About this exercise.
Every line below between the line holding "0.70)], 14, (CX, CY, 0))" and the line holding "1.005), u=12, v=8)", inclusive, should be repeated exactly, and all other lines omitted.

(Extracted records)
= = = = =

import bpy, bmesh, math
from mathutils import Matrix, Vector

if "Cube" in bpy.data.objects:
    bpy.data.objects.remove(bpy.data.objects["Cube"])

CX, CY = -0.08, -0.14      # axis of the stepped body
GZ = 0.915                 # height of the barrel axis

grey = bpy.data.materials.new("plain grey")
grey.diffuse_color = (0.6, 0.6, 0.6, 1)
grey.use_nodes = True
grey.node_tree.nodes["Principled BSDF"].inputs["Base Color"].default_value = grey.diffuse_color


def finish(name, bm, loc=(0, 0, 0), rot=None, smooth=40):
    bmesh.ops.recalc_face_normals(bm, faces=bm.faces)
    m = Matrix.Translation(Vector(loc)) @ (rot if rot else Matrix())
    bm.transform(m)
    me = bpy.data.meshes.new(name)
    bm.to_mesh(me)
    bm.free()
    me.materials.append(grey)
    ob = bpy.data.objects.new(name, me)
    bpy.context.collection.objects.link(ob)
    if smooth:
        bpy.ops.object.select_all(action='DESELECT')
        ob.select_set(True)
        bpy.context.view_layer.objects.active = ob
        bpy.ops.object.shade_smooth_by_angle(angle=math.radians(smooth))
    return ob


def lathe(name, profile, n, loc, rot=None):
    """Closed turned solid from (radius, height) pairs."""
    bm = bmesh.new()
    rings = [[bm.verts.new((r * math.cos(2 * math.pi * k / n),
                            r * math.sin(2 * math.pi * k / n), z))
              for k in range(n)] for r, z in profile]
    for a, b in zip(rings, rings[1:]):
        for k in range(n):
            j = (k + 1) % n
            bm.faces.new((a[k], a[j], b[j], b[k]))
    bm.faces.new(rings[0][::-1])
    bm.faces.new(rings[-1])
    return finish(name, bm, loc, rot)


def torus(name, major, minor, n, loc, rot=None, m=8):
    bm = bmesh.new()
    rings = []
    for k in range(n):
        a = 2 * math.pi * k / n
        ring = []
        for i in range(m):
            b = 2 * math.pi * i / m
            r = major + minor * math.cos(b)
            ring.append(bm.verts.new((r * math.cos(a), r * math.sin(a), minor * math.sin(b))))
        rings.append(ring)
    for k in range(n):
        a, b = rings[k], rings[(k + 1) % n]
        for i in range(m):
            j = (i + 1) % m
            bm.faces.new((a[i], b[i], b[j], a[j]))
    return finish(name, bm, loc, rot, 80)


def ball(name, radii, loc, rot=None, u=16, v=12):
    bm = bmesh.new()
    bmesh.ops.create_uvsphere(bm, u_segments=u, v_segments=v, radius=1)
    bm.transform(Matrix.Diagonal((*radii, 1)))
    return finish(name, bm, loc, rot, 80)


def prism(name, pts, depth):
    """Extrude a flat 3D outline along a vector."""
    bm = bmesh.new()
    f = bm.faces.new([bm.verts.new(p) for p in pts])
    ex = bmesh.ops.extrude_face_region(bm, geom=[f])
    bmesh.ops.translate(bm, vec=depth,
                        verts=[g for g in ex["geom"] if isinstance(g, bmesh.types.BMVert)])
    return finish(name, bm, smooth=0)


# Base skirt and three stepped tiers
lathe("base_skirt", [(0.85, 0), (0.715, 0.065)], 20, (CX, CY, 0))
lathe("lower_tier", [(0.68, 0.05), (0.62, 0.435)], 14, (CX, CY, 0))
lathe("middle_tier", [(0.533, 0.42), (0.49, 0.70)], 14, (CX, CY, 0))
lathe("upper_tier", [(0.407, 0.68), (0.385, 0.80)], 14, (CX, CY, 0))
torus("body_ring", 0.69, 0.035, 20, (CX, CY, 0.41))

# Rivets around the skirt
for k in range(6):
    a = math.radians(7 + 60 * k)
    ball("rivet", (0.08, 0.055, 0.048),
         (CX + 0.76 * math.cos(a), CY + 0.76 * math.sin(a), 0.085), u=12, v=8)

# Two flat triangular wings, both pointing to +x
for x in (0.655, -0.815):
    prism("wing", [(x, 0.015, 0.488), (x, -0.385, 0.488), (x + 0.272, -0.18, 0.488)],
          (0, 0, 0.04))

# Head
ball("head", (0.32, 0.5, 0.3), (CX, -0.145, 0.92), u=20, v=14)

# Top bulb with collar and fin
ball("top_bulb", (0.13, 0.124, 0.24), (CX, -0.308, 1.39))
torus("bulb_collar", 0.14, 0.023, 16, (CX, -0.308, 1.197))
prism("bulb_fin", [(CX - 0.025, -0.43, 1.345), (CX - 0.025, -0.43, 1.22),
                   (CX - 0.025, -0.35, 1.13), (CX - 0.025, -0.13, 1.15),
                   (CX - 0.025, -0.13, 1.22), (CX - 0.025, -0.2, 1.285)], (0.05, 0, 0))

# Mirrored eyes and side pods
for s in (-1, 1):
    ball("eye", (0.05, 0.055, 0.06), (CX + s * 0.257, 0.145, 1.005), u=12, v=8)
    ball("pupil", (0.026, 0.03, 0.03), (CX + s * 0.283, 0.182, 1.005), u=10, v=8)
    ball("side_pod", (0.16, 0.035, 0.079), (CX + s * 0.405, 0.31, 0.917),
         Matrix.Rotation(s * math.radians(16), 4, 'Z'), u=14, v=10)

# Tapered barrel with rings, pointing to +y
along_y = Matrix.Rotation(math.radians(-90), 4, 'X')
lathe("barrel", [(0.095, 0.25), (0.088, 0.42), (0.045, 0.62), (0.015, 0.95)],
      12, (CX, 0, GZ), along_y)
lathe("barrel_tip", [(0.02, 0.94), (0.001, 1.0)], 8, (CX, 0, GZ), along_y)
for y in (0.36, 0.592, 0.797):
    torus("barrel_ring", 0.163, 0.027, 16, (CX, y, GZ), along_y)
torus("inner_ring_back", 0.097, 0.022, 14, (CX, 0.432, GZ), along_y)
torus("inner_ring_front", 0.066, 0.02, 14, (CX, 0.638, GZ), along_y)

= = = = =

Response.
lathe("middle_tier", [(0.533, 0.42), (0.49, 0.70)], 14, (CX, CY, 0))
lathe("upper_tier", [(0.407, 0.68), (0.385, 0.80)], 14, (CX, CY, 0))
torus("body_ring", 0.69, 0.035, 20, (CX, CY, 0.41))

# Rivets around the skirt
for k in range(6):
    a = math.radians(7 + 60 * k)
    ball("rivet", (0.08, 0.055, 0.048),
         (CX + 0.76 * math.cos(a), CY + 0.76 * math.sin(a), 0.085), u=12, v=8)

# Two flat triangular wings, both pointing to +x
for x in (0.655, -0.815):
    prism("wing", [(x, 0.015, 0.488), (x, -0.385, 0.488), (x + 0.272, -0.18, 0.488)],
          (0, 0, 0.04))

# Head
ball("head", (0.32, 0.5, 0.3), (CX, -0.145, 0.92), u=20, v=14)

# Top bulb with collar and fin
ball("top_bulb", (0.13, 0.124, 0.24), (CX, -0.308, 1.39))
torus("bulb_collar", 0.14, 0.023, 16, (CX, -0.308, 1.197))
prism("bulb_fin", [(CX - 0.025, -0.43, 1.345), (CX - 0.025, -0.43, 1.22),
                   (CX - 0.025, -0.35, 1.13), (CX - 0.025, -0.13, 1.15),
                   (CX - 0.025, -0.13, 1.22), (CX - 0.025, -0.2, 1.285)], (0.05, 0, 0))

# Mirrored eyes and side pods
for s in (-1, 1):
    ball("eye", (0.05, 0.055, 0.06), (CX + s * 0.257, 0.145, 1.005), u=12, v=8)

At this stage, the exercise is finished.